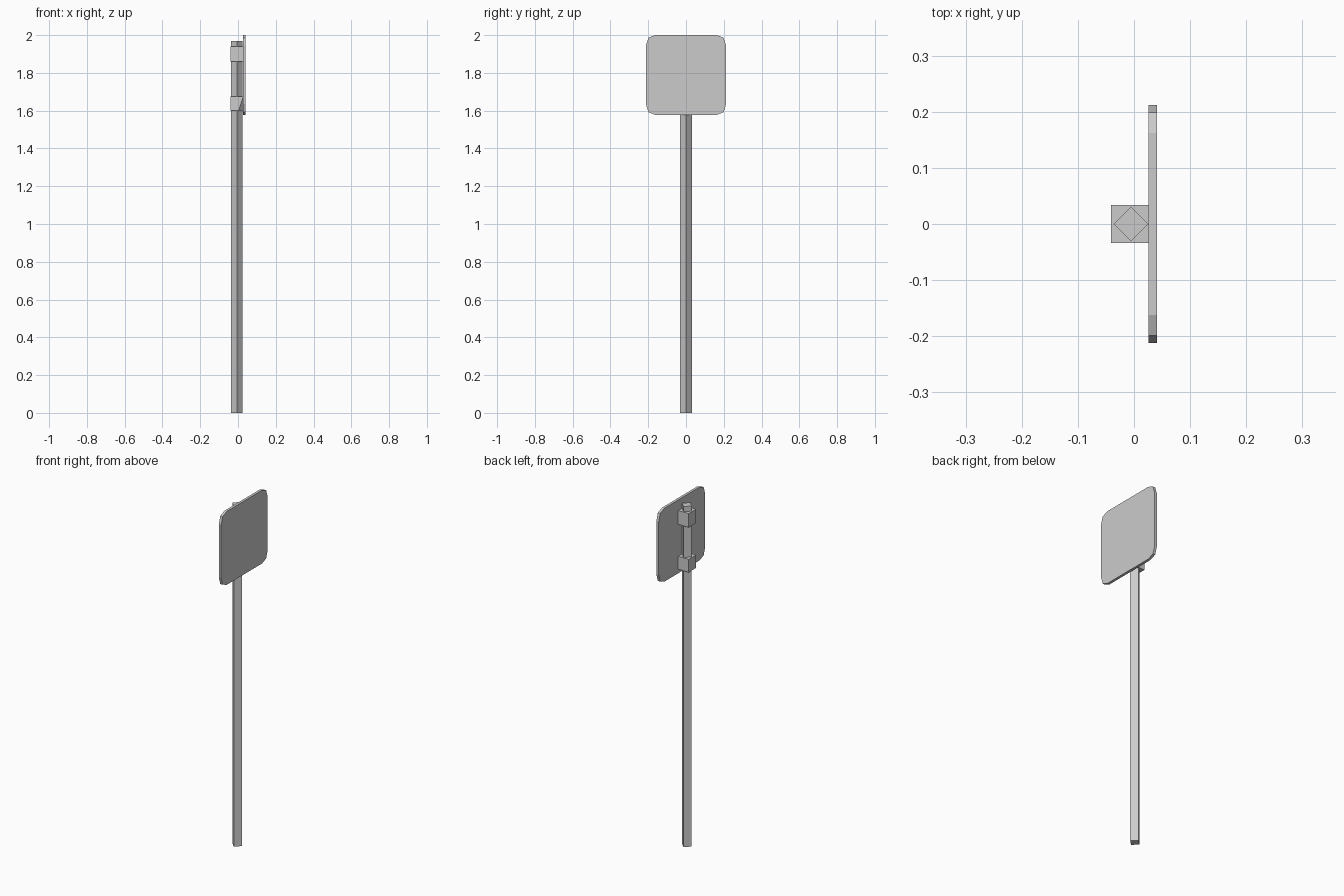
import bpy, bmesh
from math import pi
from mathutils import Vector, Matrix

cube = bpy.data.objects.get("Cube")
if cube:
    bpy.data.objects.remove(cube, do_unlink=True)

grey = bpy.data.materials.new("plain grey")
grey.use_nodes = True
colour = (0.6, 0.6, 0.6, 1)
grey.diffuse_color = colour
grey.node_tree.nodes["Principled BSDF"].inputs["Base Color"].default_value = colour


def add_part(name, bm):
    bmesh.ops.recalc_face_normals(bm, faces=bm.faces)
    mesh = bpy.data.meshes.new(name)
    bm.to_mesh(mesh)
    bm.free()
    mesh.materials.append(grey)
    obj = bpy.data.objects.new(name, mesh)
    bpy.context.collection.objects.link(obj)
    return obj


def box(low, high):
    low, high = Vector(low), Vector(high)
    bm = bmesh.new()
    place = Matrix.Translation((low + high) / 2) @ Matrix.Diagonal((*(high - low), 1))
    bmesh.ops.create_cube(bm, size=1, matrix=place)
    return bm


# Square post, turned so an edge faces the front
post_x, post_top = -0.0055, 1.97
bm = bmesh.new()
bmesh.ops.create_cone(bm, cap_ends=True, segments=4, radius1=0.0305, radius2=0.0305,
                      depth=post_top,
                      matrix=Matrix.Translation((post_x, 0, post_top / 2)))
# Keep the post corners on the x and y axes
corner = max(bm.verts, key=lambda v: v.co.x)
if abs(corner.co.y) > 0.01:
    bmesh.ops.rotate(bm, verts=bm.verts, cent=(post_x, 0, 0),
                     matrix=Matrix.Rotation(pi / 4, 3, "Z"))
add_part("post", bm)

# Clamps joining the post to the panel
add_part("upper_clamp", box((-0.041, -0.034, 1.86), (0.026, 0.034, 1.94)))

# The lower clamp has one clipped corner
bm = box((-0.041, -0.034, 1.6), (0.026, 0.034, 1.675))
a, b, c = Vector((0.026, -0.034, 1.67)), Vector((0.003, -0.034, 1.6)), Vector((0.026, -0.011, 1.6))
normal = (b - a).cross(c - a)
if normal.x < 0:
    normal.negate()
cut = bmesh.ops.bisect_plane(bm, geom=bm.verts[:] + bm.edges[:] + bm.faces[:],
                             plane_co=a, plane_no=normal, clear_outer=True)
bmesh.ops.holes_fill(bm, edges=[e for e in bm.edges if e.is_boundary])
add_part("lower_clamp", bm)

# Sign panel: a square plate with two-step rounded corners
half, mid_z = 0.212, 1.789
quarter = [(half, 0.155), (0.199, 0.197), (0.162, half)]
outline = []
for sy, sz in ((1, 1), (-1, 1), (-1, -1), (1, -1)):
    points = quarter if sy * sz > 0 else quarter[::-1]
    outline += [(sy * y, mid_z + sz * z) for y, z in points]
bm = bmesh.new()
face = bm.faces.new([bm.verts.new((0.026, y, z)) for y, z in outline])
extruded = bmesh.ops.extrude_face_region(bm, geom=[face], use_keep_orig=True)
bmesh.ops.translate(bm, vec=(0.015, 0, 0),
                    verts=[v for v in extruded["geom"] if isinstance(v, bmesh.types.BMVert)])
add_part("sign_panel", bm)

▸ **TASK TO CARRY OUT**:
Could you set down the data exactly as given, minus its pictures?

▸ **SOLVED EXERCISE**:
import bpy, bmesh
from math import pi
from mathutils import Vector, Matrix

cube = bpy.data.objects.get("Cube")
if cube:
    bpy.data.objects.remove(cube, do_unlink=True)

grey = bpy.data.materials.new("plain grey")
grey.use_nodes = True
colour = (0.6, 0.6, 0.6, 1)
grey.diffuse_color = colour
grey.node_tree.nodes["Principled BSDF"].inputs["Base Color"].default_value = colour


def add_part(name, bm):
    bmesh.ops.recalc_face_normals(bm, faces=bm.faces)
    mesh = bpy.data.meshes.new(name)
    bm.to_mesh(mesh)
    bm.free()
    mesh.materials.append(grey)
    obj = bpy.data.objects.new(name, mesh)
    bpy.context.collection.objects.link(obj)
    return obj


def box(low, high):
    low, high = Vector(low), Vector(high)
    bm = bmesh.new()
    place = Matrix.Translation((low + high) / 2) @ Matrix.Diagonal((*(high - low), 1))
    bmesh.ops.create_cube(bm, size=1, matrix=place)
    return bm


# Square post, turned so an edge faces the front
post_x, post_top = -0.0055, 1.97
bm = bmesh.new()
bmesh.ops.create_cone(bm, cap_ends=True, segments=4, radius1=0.0305, radius2=0.0305,
                      depth=post_top,
                      matrix=Matrix.Translation((post_x, 0, post_top / 2)))
# Keep the post corners on the x and y axes
corner = max(bm.verts, key=lambda v: v.co.x)
if abs(corner.co.y) > 0.01:
    bmesh.ops.rotate(bm, verts=bm.verts, cent=(post_x, 0, 0),
                     matrix=Matrix.Rotation(pi / 4, 3, "Z"))
add_part("post", bm)

# Clamps joining the post to the panel
add_part("upper_clamp", box((-0.041, -0.034, 1.86), (0.026, 0.034, 1.94)))

# The lower clamp has one clipped corner
bm = box((-0.041, -0.034, 1.6), (0.026, 0.034, 1.675))
a, b, c = Vector((0.026, -0.034, 1.67)), Vector((0.003, -0.034, 1.6)), Vector((0.026, -0.011, 1.6))
normal = (b - a).cross(c - a)
if normal.x < 0:
    normal.negate()
cut = bmesh.ops.bisect_plane(bm, geom=bm.verts[:] + bm.edges[:] + bm.faces[:],
                             plane_co=a, plane_no=normal, clear_outer=True)
bmesh.ops.holes_fill(bm, edges=[e for e in bm.edges if e.is_boundary])
add_part("lower_clamp", bm)

# Sign panel: a square plate with two-step rounded corners
half, mid_z = 0.212, 1.789
quarter = [(half, 0.155), (0.199, 0.197), (0.162, half)]
outline = []
for sy, sz in ((1, 1), (-1, 1), (-1, -1), (1, -1)):
    points = quarter if sy * sz > 0 else quarter[::-1]
    outline += [(sy * y, mid_z + sz * z) for y, z in points]
bm = bmesh.new()
face = bm.faces.new([bm.verts.new((0.026, y, z)) for y, z in outline])
extruded = bmesh.ops.extrude_face_region(bm, geom=[face], use_keep_orig=True)
bmesh.ops.translate(bm, vec=(0.015, 0, 0),
                    verts=[v for v in extruded["geom"] if isinstance(v, bmesh.types.BMVert)])
add_part("sign_panel", bm)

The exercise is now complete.